The Well Elderly Study conducted over 9 months, in people aged 60 years and above, evaluated the effectiveness of preventive occupational therapy as a way to avoid functional disability. This study showed that the elderly assigned to the occupational therapy group had a better quality of interaction with others, better health, more satisfactory life, better mental health, physical functioning, role functioning, vitality, and social functioning, less pain, and lesser emotional problems.

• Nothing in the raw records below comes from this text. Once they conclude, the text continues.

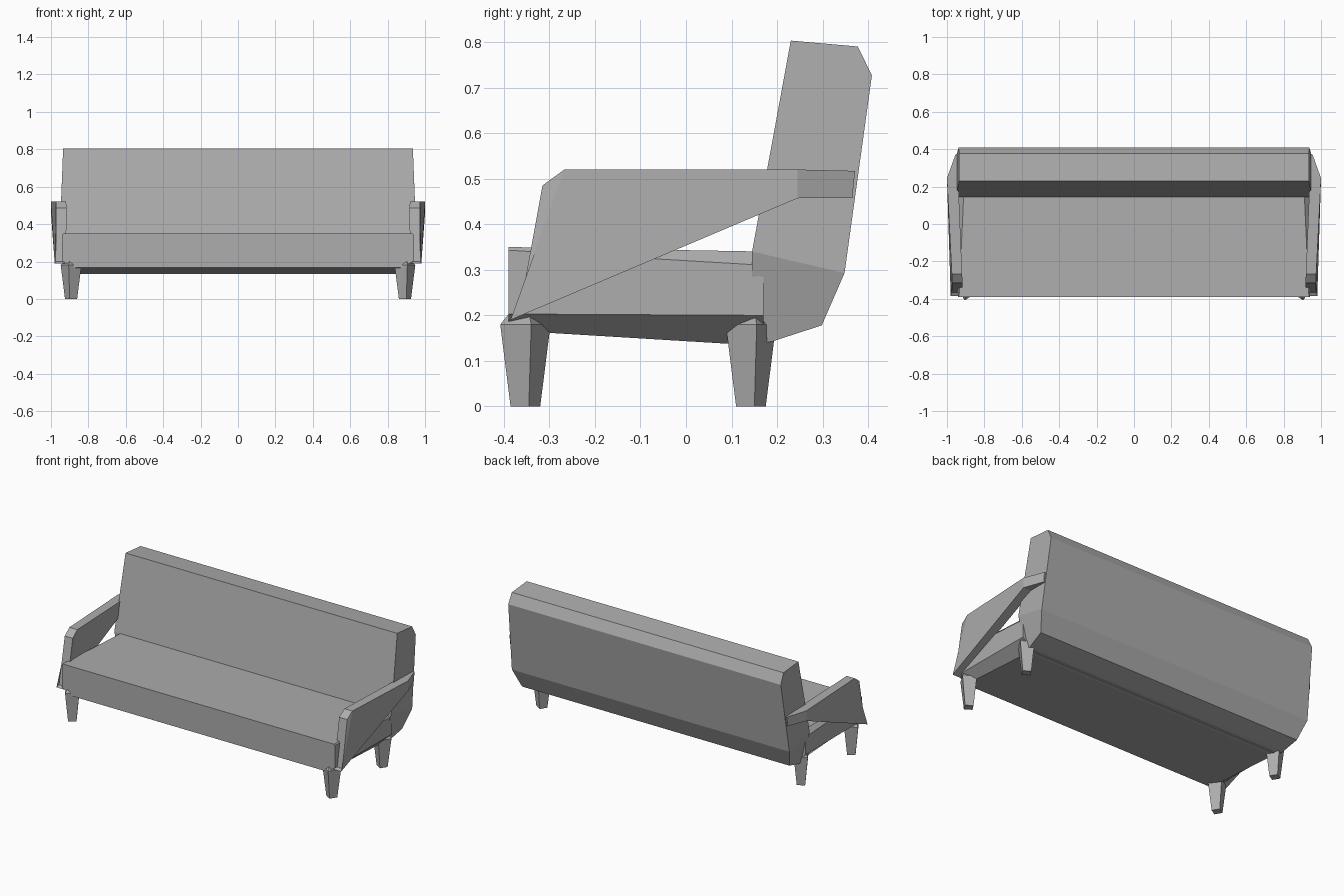
import bpy, bmesh
from math import cos, sin, atan2
from mathutils import Vector

cube = bpy.data.objects.get("Cube")
if cube:
    bpy.data.objects.remove(cube, do_unlink=True)

GREY = (0.42, 0.42, 0.42, 1)
grey = bpy.data.materials.new("plain grey")
grey.use_nodes = True
grey.diffuse_color = GREY
grey.node_tree.nodes["Principled BSDF"].inputs["Base Color"].default_value = GREY


def finish(name, bm):
    bmesh.ops.remove_doubles(bm, verts=bm.verts, dist=0.0001)
    bmesh.ops.recalc_face_normals(bm, faces=bm.faces)
    mesh = bpy.data.meshes.new(name)
    bm.to_mesh(mesh)
    bm.free()
    mesh.materials.append(grey)
    obj = bpy.data.objects.new(name, mesh)
    bpy.context.scene.collection.objects.link(obj)
    return obj


def loft(name, rings, side=1, caps=None):
    """Skin between matching rings; caps splits the end faces by index."""
    bm = bmesh.new()
    rows = [[bm.verts.new((side * x, y, z)) for x, y, z in r] for r in rings]
    n = len(rows[0])
    for a, b in zip(rows, rows[1:]):
        for i in range(n):
            j = (i + 1) % n
            bm.faces.new((a[i], a[j], b[j], b[i]))
    for row in (rows[0], rows[-1]):
        for cap in caps or [range(n)]:
            bm.faces.new([row[i] for i in cap])
    return finish(name, bm)


def mirror_ring(half):
    return half + [(-x, y, z) for x, y, z in reversed(half)]


# Seat: a box with chamfered lower sides, tapering at the rear
seat_front = mirror_ring([(0.935, -0.39, 0.35), (0.94, -0.39, 0.343),
                          (0.94, -0.39, 0.203), (0.88, -0.39, 0.167)])
seat_rear = mirror_ring([(0.91, 0.17, 0.34), (0.94, 0.17, 0.31),
                         (0.94, 0.17, 0.2), (0.88, 0.17, 0.133)])
loft("seat", [seat_front, seat_rear])

# Backrest: leaning profile whose lower sides tuck inward
back = [(0.935, 0.23, 0.803), (0.935, 0.377, 0.79), (0.938, 0.408, 0.727),
        (0.955, 0.348, 0.293), (0.92, 0.298, 0.178), (0.905, 0.19, 0.143),
        (0.905, 0.145, 0.133), (0.953, 0.145, 0.34)]
loft("backrest", [back, [(-x, y, z) for x, y, z in back]],
     caps=[(0, 1, 2, 3, 7), (3, 4, 5, 6, 7)])

# Armrest: outer outline, with the thickness given for each corner
arm = [(0.98, -0.385, 0.19, 0.055), (0.975, -0.367, 0.2, 0.055),
       (0.972, -0.315, 0.485, 0.055), (0.974, -0.267, 0.52, 0.055),
       (1.0, 0.245, 0.52, 0.06), (0.955, 0.371, 0.517, 0.025),
       (0.955, 0.365, 0.458, 0.025), (1.0, 0.245, 0.457, 0.06)]
arm_outer = [(x, y, z) for x, y, z, t in arm]
arm_inner = [(x - t, y, z) for x, y, z, t in arm]
ARM_CAPS = [(0, 1, 2, 3), (0, 3, 4, 7), (4, 5, 6, 7)]

# Legs: turned square pegs that widen upward, then close to a blunt top
LEG_X = 0.8925
FOOT = [Vector((0.0075, -0.0325)), Vector((0.0325, 0.0075)),
        Vector((-0.0075, 0.0325)), Vector((-0.0325, -0.0075))]


def leg(name, side, y):
    rings = [[(LEG_X + p.x * s, y + p.y * s, z) for p in FOOT]
             for z, s in ((0, 1), (0.18, 1.7), (0.212, 0.9))]
    loft(name, rings, side)


for label, side in (("left", 1), ("right", -1)):
    loft(label + "_armrest", [arm_outer, arm_inner], side, ARM_CAPS)
    leg(label + "_front_leg", side, -0.3525)
    leg(label + "_rear_leg", side, 0.1425)
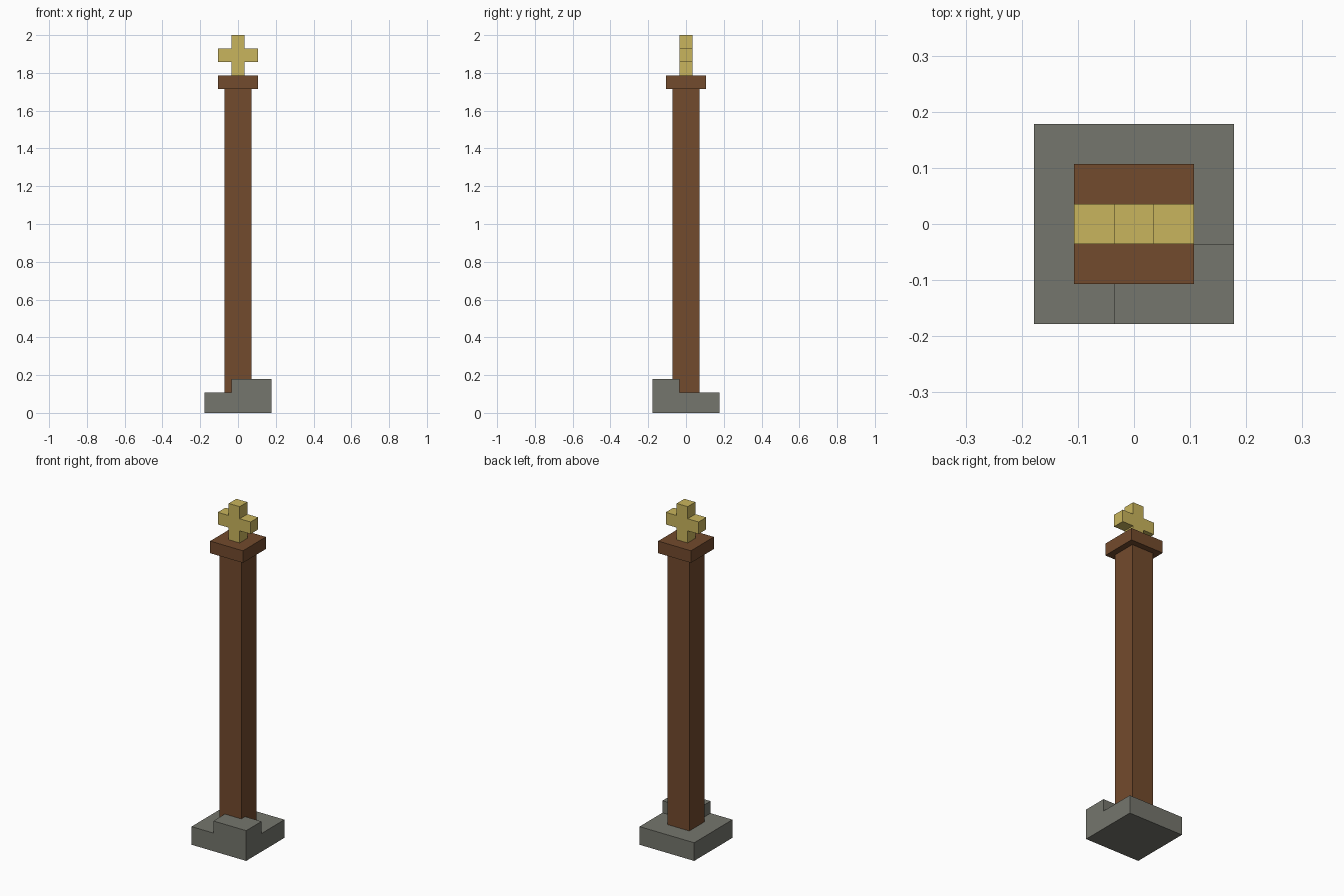
import bpy
import bmesh
from mathutils import Vector

U = 2 / 56  # block unit: the whole post is 56 units tall

if "Cube" in bpy.data.objects:
    bpy.data.objects.remove(bpy.data.objects["Cube"], do_unlink=True)


def make_material(name, rgb):
    mat = bpy.data.materials.new(name)
    mat.use_nodes = True
    color = (*rgb, 1)
    mat.diffuse_color = color
    mat.node_tree.nodes["Principled BSDF"].inputs["Base Color"].default_value = color
    return mat


stone = make_material("grey stone", (0.178, 0.181, 0.153))
wood = make_material("brown wood", (0.171, 0.069, 0.026))
gold = make_material("pale gold", (0.584, 0.462, 0.109))


def add_object(name, bm, mat):
    """Turn a bmesh measured in block units into a finished object."""
    bmesh.ops.scale(bm, vec=(U, U, U), verts=bm.verts)
    bmesh.ops.recalc_face_normals(bm, faces=bm.faces)
    mesh = bpy.data.meshes.new(name)
    bm.to_mesh(mesh)
    bm.free()
    mesh.materials.append(mat)
    obj = bpy.data.objects.new(name, mesh)
    bpy.context.collection.objects.link(obj)
    return obj


def square_block(half, bottom, top):
    bm = bmesh.new()
    bmesh.ops.create_cube(bm, size=1)
    for v in bm.verts:
        v.co = Vector((v.co.x * 2 * half, v.co.y * 2 * half,
                       top if v.co.z > 0 else bottom))
    return bm


# Stone base: a slab with its front left corner raised
bm = square_block(5, 0, 3)
for normal in ((1, 0, 0), (0, 1, 0)):
    bmesh.ops.bisect_plane(bm, geom=bm.verts[:] + bm.edges[:] + bm.faces[:],
                           plane_co=Vector((-1, -1, 0)), plane_no=Vector(normal))
bm.normal_update()
corner = [f for f in bm.faces if f.normal.z > 0.5
          and f.calc_center_median().x > -1 and f.calc_center_median().y < -1]
raised = bmesh.ops.extrude_face_region(bm, geom=corner)["geom"]
bmesh.ops.delete(bm, geom=corner, context="FACES_ONLY")
bmesh.ops.translate(bm, vec=(0, 0, 2),
                    verts=[g for g in raised if isinstance(g, bmesh.types.BMVert)])
bmesh.ops.recalc_face_normals(bm, faces=bm.faces)
bmesh.ops.dissolve_limit(bm, angle_limit=0.01, verts=bm.verts, edges=bm.edges)
add_object("stone_base", bm, stone)

# Wooden post and its wider cap
add_object("post", square_block(2, 3, 48), wood)
add_object("post_cap", square_block(3, 48, 50), wood)

# Cross on top: half outline mirrored, then extruded front to back
half_outline = [(1, 50), (1, 52), (3, 52), (3, 54), (1, 54), (1, 56)]
outline = half_outline + [(-x, z) for x, z in reversed(half_outline)]
bm = bmesh.new()
face = bm.faces.new([bm.verts.new((x, -1, z)) for x, z in outline])
extruded = bmesh.ops.extrude_face_region(bm, geom=[face], use_keep_orig=True)["geom"]
bmesh.ops.translate(bm, vec=(0, 2, 0),
                    verts=[g for g in extruded if isinstance(g, bmesh.types.BMVert)])
add_object("top_cross", bm, gold)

Occupational therapists who work with marginalized groups of people in society like the elderly should holistically approach treatment because the elderly are more likely to have multiple physical or psychological disorders. Occupational therapy can help the elderly to remain independent and healthy for a longer period, reducing the morbidity and effects of disability as well as health costs.

References

  1. AHRQ (2002). Managing Osteoarthritis.
  2. Brown, J.B (1999). Physical and occupational therapy in nursing homes: medical necessity and quality of care.
  3. Hess, B.B. & Markson, E.W (1990). Growing old in America. Transaction Publishers.
  4. Lewis, S.C (2003). Elder care in occupational therapy. SLACK Incorporated
  5. Meiner, S & Lueckenotte, A.G (2005). Gerontologic nursing. Edition: 3 Elsevier Health Sciences.
  6. Punwar, A.J. & Peloquin, S.M (2000). Occupational therapy: principles and practice. Lippincott Williams & Wilkins.
  7. Van Bruggen, H (2008). Occupational Therapy and Mental Health. Elsevier Health Sciences.
  8. Wilcock, A.A. & Townsend, E. (2000). Occupational terminology interactive dialogue: Occupational justice. Journal of Occupational Science, 7(2), 84-86.